As for US-Russian relations, their poor status today provides little hope for any significant progress, not only in the sort-term but also in mid-term future. Over last couple of years, both sides (and particularly the United States) have erected so many obstacles on the road to cooperation that even if the needed political will were present in Moscow and Washington, re-moving the roadblocks would be a truly formidable challenge.

It is well understood in Russia that the current crisis in relations with the United States sets very significant limitations on how Moscow might advance its national interests in global politics. Therefore, Moscow will continue its small steps approach towards the United States, making full use of the few opportunities still available for bilateral collaboration. At the same time, Russia will remain open to a deeper cooperation on problems of mutual concern (such as Syria and North Korea). It goes without saying that a more active dialogue between Russia and Europe could serve to mitigate the deep crisis in US-Russian relations.

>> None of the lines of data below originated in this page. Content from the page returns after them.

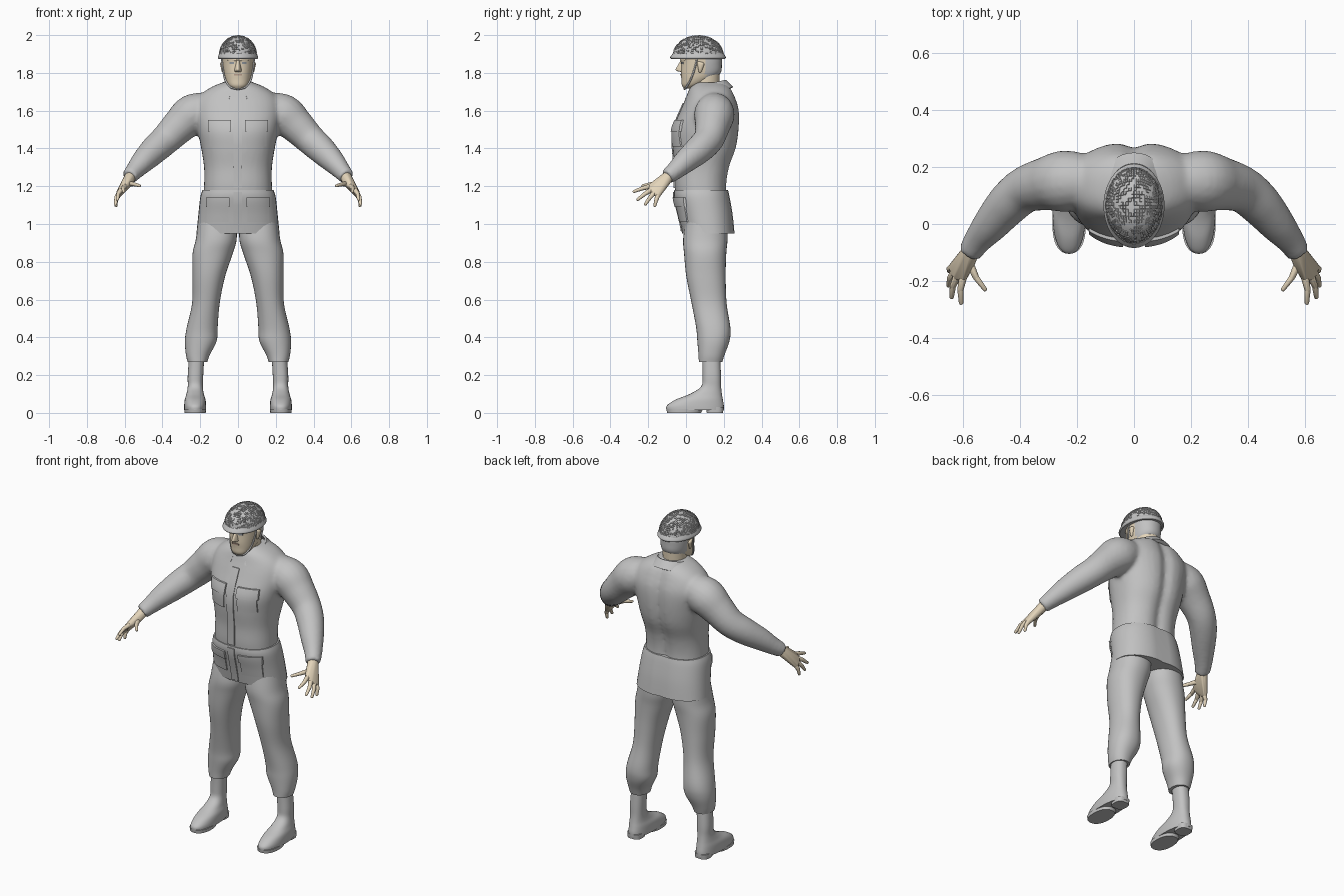
import bpy, bmesh, math, random
from mathutils import Vector

random.seed(4)
if "Cube" in bpy.data.objects:
    bpy.data.objects.remove(bpy.data.objects["Cube"])


def material(name, r, g, b):
    m = bpy.data.materials.new(name)
    m.use_nodes = True
    m.diffuse_color = (r, g, b, 1)
    m.node_tree.nodes["Principled BSDF"].inputs["Base Color"].default_value = (r, g, b, 1)
    return m


CLOTH = material("grey cloth", .54, .54, .54)
SKIN = material("skin", .77, .66, .49)
EYE = material("eye grey", .3, .33, .36)
LIP = material("lip", .5, .36, .28)


def finish(bm, name, mat, angle=40):
    bmesh.ops.recalc_face_normals(bm, faces=bm.faces)
    mesh = bpy.data.meshes.new(name)
    bm.to_mesh(mesh)
    bm.free()
    mesh.materials.append(mat)
    ob = bpy.data.objects.new(name, mesh)
    bpy.context.collection.objects.link(ob)
    bpy.ops.object.select_all(action="DESELECT")
    ob.select_set(True)
    bpy.context.view_layer.objects.active = ob
    bpy.ops.object.shade_smooth_by_angle(angle=math.radians(angle))
    return ob


def spline(keys, t):
    i = min(int(t), len(keys) - 2)
    u = t - i
    a, b, c, d = (keys[max(0, min(len(keys) - 1, i + k))] for k in (-1, 0, 1, 2))
    return [q + u * (r - p) / 2 + u * u * (p - 2.5 * q + 2 * r - s / 2)
            + u ** 3 * (1.5 * (q - r) + (s - p) / 2) for p, q, r, s in zip(a, b, c, d)]


def samples(keys, steps=5):
    n = (len(keys) - 1) * steps
    return [spline(keys, k / steps) for k in range(n + 1)]


def loft(bm, rings):
    rows = [[bm.verts.new(p) for p in ring] for ring in rings]
    for lo, hi in zip(rows, rows[1:]):
        for k in range(len(lo)):
            bm.faces.new((lo[k - 1], lo[k], hi[k], hi[k - 1]))
    bm.faces.new(rows[0])
    bm.faces.new(rows[-1])


def power(c, n):
    return math.copysign(abs(c) ** (2 / n), c)


# Stacked level cross-sections: (z, centre x, half width, front y, back y)
def stack(bm, keys, side=1, n=2.3, groove=0, steps=5):
    rings = []
    for z, cx, rx, yf, yb in samples(keys, steps):
        ring = []
        for k in range(36):
            a = math.tau * k / 36
            x = rx * power(math.cos(a), n)
            y = (yf + yb) / 2 + (yb - yf) / 2 * power(math.sin(a), n)
            if math.sin(a) > 0:
                y -= groove * math.exp(-(x / .035) ** 2)
            ring.append((side * cx + x, y, z))
        rings.append(ring)
    loft(bm, rings)


# Round tube along a path of (x, y, z, radius)
def tube(bm, path, side=1, seg=18):
    pts = samples(path)
    rings = []
    for i, (x, y, z, r) in enumerate(pts):
        d = Vector(pts[min(i + 1, len(pts) - 1)][:3]) - Vector(pts[max(i - 1, 0)][:3])
        u = d.cross(Vector((0, 0, 1))).normalized()
        v = d.cross(u).normalized()
        ring = []
        for k in range(seg):
            a = math.tau * k / seg
            p = Vector((x, y, z)) + r * (u * math.cos(a) + v * math.sin(a))
            ring.append((side * p.x, p.y, p.z))
        rings.append(ring)
    loft(bm, rings)


# Smooth hull wrapped round balls of (x, y, z, radius)
def hull(bm, balls, side=1):
    ball = bmesh.new()
    bmesh.ops.create_icosphere(ball, subdivisions=2, radius=1)
    verts = [bm.verts.new((side * (x + r * v.co.x), y + r * v.co.y, z + r * v.co.z))
             for x, y, z, r in balls for v in ball.verts]
    ball.free()
    bmesh.ops.convex_hull(bm, input=verts)
    bmesh.ops.delete(bm, geom=[v for v in bm.verts if not v.link_faces], context="VERTS")


def front_y(keys, x, z, n=2.3):
    i = max(k for k in range(len(keys) - 1) if keys[k][0] <= z or k == 0)
    _, _, rx, yf, yb = spline(keys, i + (z - keys[i][0]) / (keys[i + 1][0] - keys[i][0]))
    return (yf + yb) / 2 - (yb - yf) / 2 * max(0, 1 - abs(x / rx) ** n) ** (1 / n)


# Cloth plate that follows the front of a stacked body
def patch(bm, keys, x0, x1, z0, z1, depth):
    rings = []
    for j in range(7):
        z = z0 + (z1 - z0) * j / 6
        row = [(x, front_y(keys, x, z), z) for x in (x0 + (x1 - x0) * k / 8 for k in range(9))]
        rings.append([(x, y - depth, z) for x, y, z in row]
                     + [(x, y + .01, z) for x, y, z in reversed(row)])
    loft(bm, rings)


# Jacket body and sleeves fused into one cloth surface
TORSO = [(1.1, 0, .185, -.05, .225), (1.2, 0, .18, -.06, .22), (1.3, 0, .18, -.06, .235),
         (1.4, 0, .195, -.07, .27), (1.5, 0, .215, -.07, .285), (1.6, 0, .23, -.03, .285),
         (1.67, 0, .21, 0, .265), (1.72, 0, .15, .02, .24), (1.75, 0, .08, .05, .2)]
ARM = [(.15, .15, 1.61, .09), (.24, .15, 1.58, .108), (.31, .14, 1.52, .094),
       (.38, .12, 1.45, .082), (.44, .07, 1.395, .076), (.5, 0, 1.335, .064),
       (.545, -.055, 1.285, .05), (.575, -.1, 1.25, .042)]
bm = bmesh.new()
stack(bm, TORSO, groove=.022)
for s in (-1, 1):
    tube(bm, ARM, s)
jacket = finish(bm, "jacket", CLOTH)
fuse = jacket.modifiers.new("fuse", "REMESH")
fuse.mode = "VOXEL"
fuse.voxel_size = .011
fuse.use_smooth_shade = True
soften = jacket.modifiers.new("soften", "SMOOTH")
soften.factor = .5
soften.iterations = 6

# Jacket skirt below the waist
SKIRT = [(.95, 0, .22, -.02, .26), (1.05, 0, .21, -.04, .25),
         (1.14, 0, .2, -.062, .235), (1.18, 0, .188, -.062, .226)]
bm = bmesh.new()
stack(bm, SKIRT, groove=.008)
finish(bm, "jacket_skirt", CLOTH)

# Pockets, flaps and button strip
bm = bmesh.new()
for s in (-1, 1):
    patch(bm, TORSO, s * .045, s * .15, 1.41, 1.53, .006)
    patch(bm, TORSO, s * .038, s * .158, 1.49, 1.55, .011)
    patch(bm, SKIRT, s * .05, s * .165, 1.01, 1.12, .006)
    patch(bm, SKIRT, s * .045, s * .17, 1.09, 1.14, .011)
patch(bm, TORSO, -.024, .02, 1.19, 1.64, .006)
patch(bm, SKIRT, -.024, .02, .96, 1.17, .006)
finish(bm, "pockets_and_placket", CLOTH, 30)

# Turned-down collar, open at the throat
bm = bmesh.new()
rings = []
for k in range(33):
    a = math.radians(22 + 316 * k / 32)
    back = (1 - math.cos(a)) / 2
    sx, sy = math.sin(a), -math.cos(a)
    top, low = 1.715 + .045 * back, 1.66 + .065 * back
    rings.append([(.08 * sx, .115 + .088 * sy, top), (.088 * sx, .115 + .097 * sy, top + .004),
                  (.125 * sx, .118 + .132 * sy, low), (.115 * sx, .118 + .115 * sy, low - .01)])
loft(bm, rings)
finish(bm, "collar", CLOTH, 50)

# Trousers, boots, soles and heels
LEG = [(1.02, .11, .1, 0, .22), (.92, .115, .108, -.015, .22), (.84, .135, .106, -.01, .213),
       (.72, .155, .086, .002, .21), (.58, .17, .073, .03, .215), (.45, .19, .082, .054, .235),
       (.38, .197, .084, .06, .23), (.31, .212, .064, .066, .205), (.27, .215, .052, .068, .192)]
BOOT = [(.32, .217, .04, .085, .18), (.2, .225, .041, .088, .185), (.14, .226, .04, .08, .186),
        (.1, .227, .046, .02, .19), (.07, .227, .055, -.055, .195), (.04, .227, .058, -.1, .2),
        (.015, .227, .058, -.104, .2)]
for s, label in ((-1, "right"), (1, "left")):
    bm = bmesh.new()
    stack(bm, LEG, s, 2.2)
    finish(bm, label + "_trouser_leg", CLOTH)
    bm = bmesh.new()
    stack(bm, BOOT, s, 2.3)
    stack(bm, [(0, .227, .056, -.1, .08), (.02, .227, .058, -.104, .09)], s, steps=1)
    stack(bm, [(0, .227, .042, .11, .196), (.03, .227, .044, .105, .2)], s, 3, steps=1)
    finish(bm, label + "_boot", CLOTH)

    # Hand: wrapped palm with two-piece fingers
    bm = bmesh.new()
    palm = [(.568, -.09, 1.255, .03), (.575, -.14, 1.215, .017)]
    fingers = [((.598, -.185, 1.2), (.605, -.275, 1.172)), ((.618, -.182, 1.182), (.638, -.255, 1.13)),
               ((.629, -.168, 1.166), (.648, -.215, 1.105)), ((.632, -.148, 1.155), (.646, -.165, 1.098))]
    hull(bm, palm + [(*root, .015) for root, tip in fingers], s)
    for root, tip in fingers + [((.572, -.145, 1.213), (.522, -.228, 1.203))]:
        mid = (Vector(root) + Vector(tip)) / 2 + Vector((.006, 0, .003))
        hull(bm, [(*root, .014), (*mid, .011)], s)
        hull(bm, [(*mid, .011), (*tip, .008)], s)
    finish(bm, label + "_hand", SKIN, 60)

# Neck and head, with cropped hair at the back
bm = bmesh.new()
stack(bm, [(1.64, 0, .07, .015, .17), (1.72, 0, .066, .03, .175), (1.82, 0, .066, .04, .18)], n=2)
finish(bm, "neck", SKIN)
HEAD = [(1.718, 0, .03, -.012, .04), (1.735, 0, .052, -.022, .085), (1.765, 0, .068, -.024, .14),
        (1.8, 0, .077, -.027, .183), (1.85, 0, .083, -.026, .19), (1.89, 0, .083, -.03, .188),
        (1.93, 0, .075, -.02, .17)]
bm = bmesh.new()
stack(bm, HEAD, n=2.2)
head = finish(bm, "head", SKIN)
head.data.materials.append(CLOTH)
for f in head.data.polygons:
    f.material_index = int(f.center.y > .105 and f.center.z > 1.77)

# Nose, brow and ears
bm = bmesh.new()
hull(bm, [(0, -.022, 1.862, .008), (0, -.046, 1.818, .009),
          (.012, -.026, 1.813, .008), (-.012, -.026, 1.813, .008)])
for s in (-1, 1):
    hull(bm, [(.012, -.024, 1.87, .008), (.05, -.004, 1.872, .008)], s)
    hull(bm, [(.081, .07, 1.85, .011), (.083, .085, 1.845, .012), (.078, .075, 1.81, .009)], s)
finish(bm, "nose_brow_and_ears", SKIN, 60)

# Eyes and mouth
bm = bmesh.new()
for s in (-1, 1):
    patch(bm, HEAD, s * .02, s * .044, 1.848, 1.858, .003)
finish(bm, "eyes", EYE)
bm = bmesh.new()
patch(bm, HEAD, -.022, .022, 1.785, 1.794, .004)
finish(bm, "mouth", LIP)

# Helmet dome with raised netting
bm = bmesh.new()
bmesh.ops.create_cube(bm, size=2)
bmesh.ops.subdivide_edges(bm, edges=bm.edges, cuts=15, use_grid_fill=True)
bmesh.ops.delete(bm, geom=[v for v in bm.verts if v.co.z < -.01], context="VERTS")
for v in bm.verts:
    d = Vector([math.tan(c * math.pi / 4) for c in v.co]).normalized()
    v.co = (.098 * d.x, .065 + .132 * d.y, 1.895 + .102 * d.z)
bmesh.ops.recalc_face_normals(bm, faces=bm.faces)
knots = [f for f in bm.faces if random.random() < .6]
bmesh.ops.inset_individual(bm, faces=knots, thickness=.0015, depth=.003)
finish(bm, "helmet_dome", CLOTH, 30)

# Helmet rim and chin strap
bm = bmesh.new()
stack(bm, [(1.874, 0, .102, -.078, .205), (1.883, 0, .107, -.084, .211),
           (1.905, 0, .098, -.068, .198)], n=2)
finish(bm, "helmet_rim", CLOTH)
bm = bmesh.new()
for s in (-1, 1):
    tube(bm, [(.086, .06, 1.885, .005), (.08, .045, 1.82, .005), (.068, .025, 1.765, .005),
              (.04, .002, 1.725, .005), (0, -.008, 1.714, .005)], s, 8)
finish(bm, "chin_strap", CLOTH, 60)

Russia’s long-term interests, both domestic and international, necessitate continuing an active policy in Asia and in the Pacific. The strategic Rus- sian-Chinese partnership has already become an important factor in international relations that is having a notable impact on the global balance of power. Although Russian and Chinese interests are not always identical, the numerous advantages of the bilateral partnership are so significant and so evident to both sides that their cooperation will continue to broaden and to deepen in the foreseeable future.

There is also great potential for Moscow to expand its cooperation with many other Asian and Pacific states, including India, Japan, South Korea, Vietnam and Indonesia. Of course, integrating Russia into the Asian-Pacific system is a very delicate and complex task, given multiple bilateral rivalries and unresolved regional security problems in this vast region. Accomplishing this task will require a large amount of political vision and diplomatic skills on the part of Moscow.

Given its strategic position, Russia has the capacity to play a key role in providing a global commons. Moscow is a particularly important player in the field of international security. In the global struggle against international terrorism, for instance, Russia can claim not only high moral authority but also the necessary political and military tools. In the Middle East, Russia arguably remains the single global player which enjoys an active dialogue and cooperation with all of the parties involved in the numerous conflicts in the region. There are numerous other examples that demonstrate Russia’s active role in multilateral diplomacy, one that is becoming ever more essential for resolving regional and global security issues such as the non-proliferation of weapons of mass destruction, the fight against illicit drug trafficking, confronting cyber threats and many others.

On a more general note, it is becoming increasingly evident that the decline of global and regional governance that the world has been witnessing for at least the last 20 years contains the seeds of growing threats to all responsible actors in world politics with no exceptions. The universal understanding of this basic reality must be transformed into specific proposals, roadmaps and actions. It is in Russia’s interest to utilize its capacities and comparative advantages to play a central role in restoring and further enhancing global governance.

First published in eastwest.eu